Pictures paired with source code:

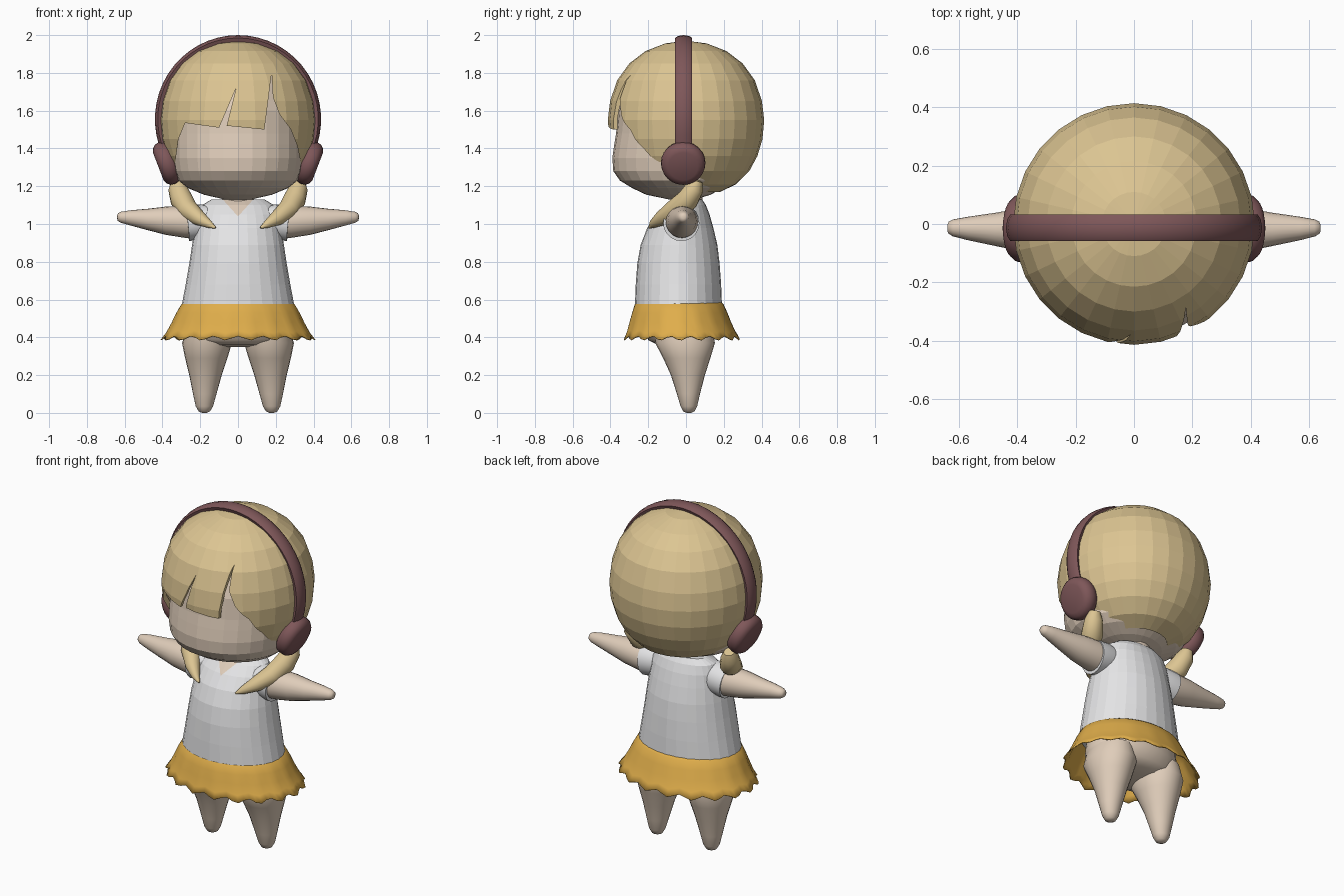
import bpy, bmesh, math
from mathutils import Vector, Matrix

cube = bpy.data.objects.get("Cube")
if cube:
    bpy.data.objects.remove(cube, do_unlink=True)


def material(name, rgb):
    m = bpy.data.materials.new(name)
    m.use_nodes = True
    m.diffuse_color = (*rgb, 1)
    m.node_tree.nodes["Principled BSDF"].inputs["Base Color"].default_value = (*rgb, 1)
    return m


SKIN = material("skin", (0.74, 0.61, 0.49))
HAIR = material("blonde_hair", (0.72, 0.56, 0.29))
WHITE = material("white_cloth", (0.78, 0.78, 0.79))
GOLD = material("golden_skirt", (0.74, 0.42, 0.07))
PLUM = material("plum_headphones", (0.21, 0.095, 0.10))


def skin_rings(rings, cap=True):
    """Join equal rings of points into one surface."""
    bm = bmesh.new()
    loops = [[bm.verts.new(p) for p in r] for r in rings]
    n = len(loops[0])
    for a, b in zip(loops, loops[1:]):
        for i in range(n):
            j = (i + 1) % n
            bm.faces.new((a[i], a[j], b[j], b[i]))
    if cap:
        bm.faces.new(loops[0][::-1])
        bm.faces.new(loops[-1])
    bmesh.ops.recalc_face_normals(bm, faces=bm.faces)
    return bm


def lathe(rings, sides=24, cap=True):
    """Rings are (z, x radius, y radius, x centre, y centre)."""
    turn = [2 * math.pi * i / sides for i in range(sides)]
    return skin_rings([[(cx + rx * math.cos(t), cy + ry * math.sin(t), z) for t in turn]
                       for z, rx, ry, cx, cy in rings], cap)


def tube(path, sides=16):
    """Path points are (x, y, z, radius)."""
    pts = [Vector(p[:3]) for p in path]
    rings = []
    for i, p in enumerate(pts):
        t = (pts[min(i + 1, len(pts) - 1)] - pts[max(i - 1, 0)]).normalized()
        u = t.cross(Vector((0, 1, 0))).normalized()
        v = t.cross(u)
        rings.append([p + path[i][3] * (u * math.cos(a) + v * math.sin(a))
                      for a in (2 * math.pi * k / sides for k in range(sides))])
    return skin_rings(rings)


def finish(name, bm, mats, smooth=None, mirror=False):
    me = bpy.data.meshes.new(name)
    bm.to_mesh(me)
    bm.free()
    for m in mats:
        me.materials.append(m)
    if smooth:
        me.polygons.foreach_set("use_smooth", [True] * len(me.polygons))
        me.set_sharp_from_angle(angle=math.radians(smooth))
    ob = bpy.data.objects.new(name, me)
    bpy.context.collection.objects.link(ob)
    if mirror:
        ob.modifiers.new("mirror", 'MIRROR')
    return ob


# Head and neck
head = [(1.13, .07, .07, -.02), (1.155, .18, .17, -.04), (1.19, .265, .24, -.045),
        (1.23, .315, .295, -.055), (1.28, .335, .325, -.06), (1.35, .345, .33, -.06),
        (1.42, .345, .325, -.055), (1.48, .345, .32, -.05), (1.6, .345, .33, -.03),
        (1.74, .3, .3, -.01), (1.85, .2, .2, 0), (1.9, .08, .08, 0)]
finish("head", lathe([(z, x, y, 0, c) for z, x, y, c in head], 28), [SKIN])
finish("neck", lathe([(1.0, .09, .075, 0, .01), (1.2, .08, .08, 0, .01)]), [SKIN], 40)

# Hair shell, with the fringe and face opening cut out
dome = [(1.97, .004), (1.956, .11), (1.915, .215), (1.85, .3), (1.76, .365), (1.65, .402),
        (1.55, .414), (1.45, .405), (1.36, .378), (1.28, .335), (1.21, .265), (1.17, .18)]
hair = finish("hair", lathe([(z, r, r, 0, 0) for z, r in dome], 28, cap=False), [HAIR])
bm = bmesh.new()
bm.from_mesh(hair.data)
rim = [e for e in bm.edges if e.is_boundary and e.verts[0].co.z > 1.9]
bmesh.ops.holes_fill(bm, edges=rim)
bmesh.ops.recalc_face_normals(bm, faces=bm.faces)
bm.to_mesh(hair.data)
bm.free()
fringe = [(-.5, 1.05), (.5, 1.05), (.5, 1.31), (.335, 1.31), (.315, 1.41), (.28, 1.5),
          (.22, 1.58), (.185, 1.67), (.178, 1.8), (.14, 1.5), (-.06, 1.52), (-.01, 1.72),
          (-.1, 1.51), (-.28, 1.535), (-.315, 1.45), (-.335, 1.31), (-.5, 1.31)]
cutter = finish("face_opening_cutter",
                skin_rings([[(x, y, z) for x, z in fringe] for y in (-.6, -.06)]), [HAIR])
cutter.hide_render = True
shell = hair.modifiers.new("shell", 'SOLIDIFY')
shell.thickness = .02
shell.offset = -1
cut = hair.modifiers.new("cut", 'BOOLEAN')
cut.operation = 'DIFFERENCE'
cut.solver = 'EXACT'
cut.object = cutter
bpy.context.view_layer.update()
done = bpy.data.meshes.new_from_object(hair.evaluated_get(bpy.context.evaluated_depsgraph_get()))
hair.modifiers.clear()
hair.data = done
bpy.data.objects.remove(cutter, do_unlink=True)

# Pigtails
finish("pigtail", tube([(.325, .06, 1.23, .03), (.32, .045, 1.19, .05), (.3, .01, 1.13, .06),
                        (.265, -.06, 1.075, .055), (.205, -.13, 1.03, .04),
                        (.155, -.175, 1.0, .022), (.12, -.195, .98, .005)], 12),
       [HAIR], 50, mirror=True)

# Headband: a rounded strap swept over the head
strap = [(-.025, -.03), (.01, -.045), (.02, -.03), (.025, 0), (.02, .03), (.01, .045), (-.025, .03)]
rings = []
for i in range(31):
    a = math.radians(-18 + 216 * i / 30)
    rings.append([((.415 + d) * math.cos(a), w - .013, 1.555 + (.42 + d) * math.sin(a))
                  for d, w in strap])
finish("headband", skin_rings(rings), [PLUM], 50)

# Ear cups, leaning inward at the bottom
cup = lathe([(h, r, r, 0, 0) for r, h in
             [(.095, -.05), (.112, -.035), (.118, -.01), (.115, .015), (.1, .033), (.078, .042)]], 24)
cup.transform(Matrix.Translation((.383, -.015, 1.32)) @ Matrix.Rotation(math.radians(111), 4, 'Y'))
finish("ear_cup", cup, [PLUM], 35, mirror=True)

# Shirt, with a V neck cut into the front faces
shirt = [(.575, .297, .23, -.04), (.68, .277, .226, -.04), (.79, .258, .218, -.04),
         (.89, .243, .203, -.037), (.98, .228, .175, -.03), (1.05, .213, .14, -.015),
         (1.1, .19, .105, .0), (1.13, .14, .07, .015)]
bm = lathe([(z, x, y, 0, c) for z, x, y, c in shirt], 28)
for s in (-1, 1):
    front = [f for f in bm.faces if f.calc_center_median().y < -.03
             and f.calc_center_median().z > .98]
    geom = front + list({e for f in front for e in f.edges}) + list({v for f in front for v in f.verts})
    bmesh.ops.bisect_plane(bm, geom=geom, plane_co=(0, 0, 1.04), plane_no=(s, 0, -.9))
for f in bm.faces:
    c = f.calc_center_median()
    f.material_index = int(c.y < -.01 and c.z - 1.04 > abs(c.x) / .9 + .001)
finish("shirt", bm, [WHITE, SKIN])

# Sleeves and arms
finish("sleeve", tube([(.12, -.022, 1.02, .075), (.2, -.023, 1.012, .093),
                       (.268, -.025, 1.005, .096)], 20), [WHITE], 50, mirror=True)
finish("arm", tube([(.18, -.022, 1.01, .086), (.28, -.022, 1.012, .085), (.38, -.02, 1.018, .075),
                    (.48, -.018, 1.025, .056), (.57, -.015, 1.033, .04), (.62, -.013, 1.036, .029),
                    (.636, -.012, 1.037, .02), (.64, -.012, 1.037, .008)], 20),
       [SKIN], 60, mirror=True)

# Ruffled skirt
flare = [(.587, .28, .222, -.037), (.575, .3, .235, -.036), (.53, .325, .253, -.033),
         (.48, .348, .27, -.03), (.43, .375, .288, -.025), (.397, .402, .305, -.022)]
bm = lathe([(z, x, y, 0, c) for z, x, y, c in flare], 72, cap=False)
for v in bm.verts:
    k = max(0, (.575 - v.co.z) / .18)
    wave = math.cos(18 * math.atan2(v.co.y + .03, v.co.x * .77))
    v.co.x *= 1 + .022 * k * wave
    v.co.y *= 1 + .022 * k * wave
    v.co.z -= .011 * k * k * wave
skirt = finish("skirt", bm, [GOLD], 50)
skirt.modifiers.new("cloth", 'SOLIDIFY').thickness = .006

# Hips and legs
hips = [(.35, .1, .06), (.36, .2, .125), (.385, .268, .175), (.45, .28, .195), (.57, .26, .2)]
finish("hips", lathe([(z, x, y, 0, -.025) for z, x, y in hips], 32), [SKIN], 60)
leg = [(0, .012, .012, .178, .015), (.008, .03, .03, .178, .015), (.035, .046, .044, .178, .015),
       (.1, .062, .061, .176, .013), (.2, .086, .09, .172, .01), (.29, .112, .125, .168, .004),
       (.37, .132, .158, .164, -.005), (.45, .11, .15, .16, -.01)]
finish("leg", lathe(leg, 24), [SKIN], 60, mirror=True)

The problem: Each line of the records that contains the string "cutter" must be copied.

Output for this task:
cutter = finish("face_opening_cutter",
cutter.hide_render = True
cut.object = cutter
bpy.data.objects.remove(cutter, do_unlink=True)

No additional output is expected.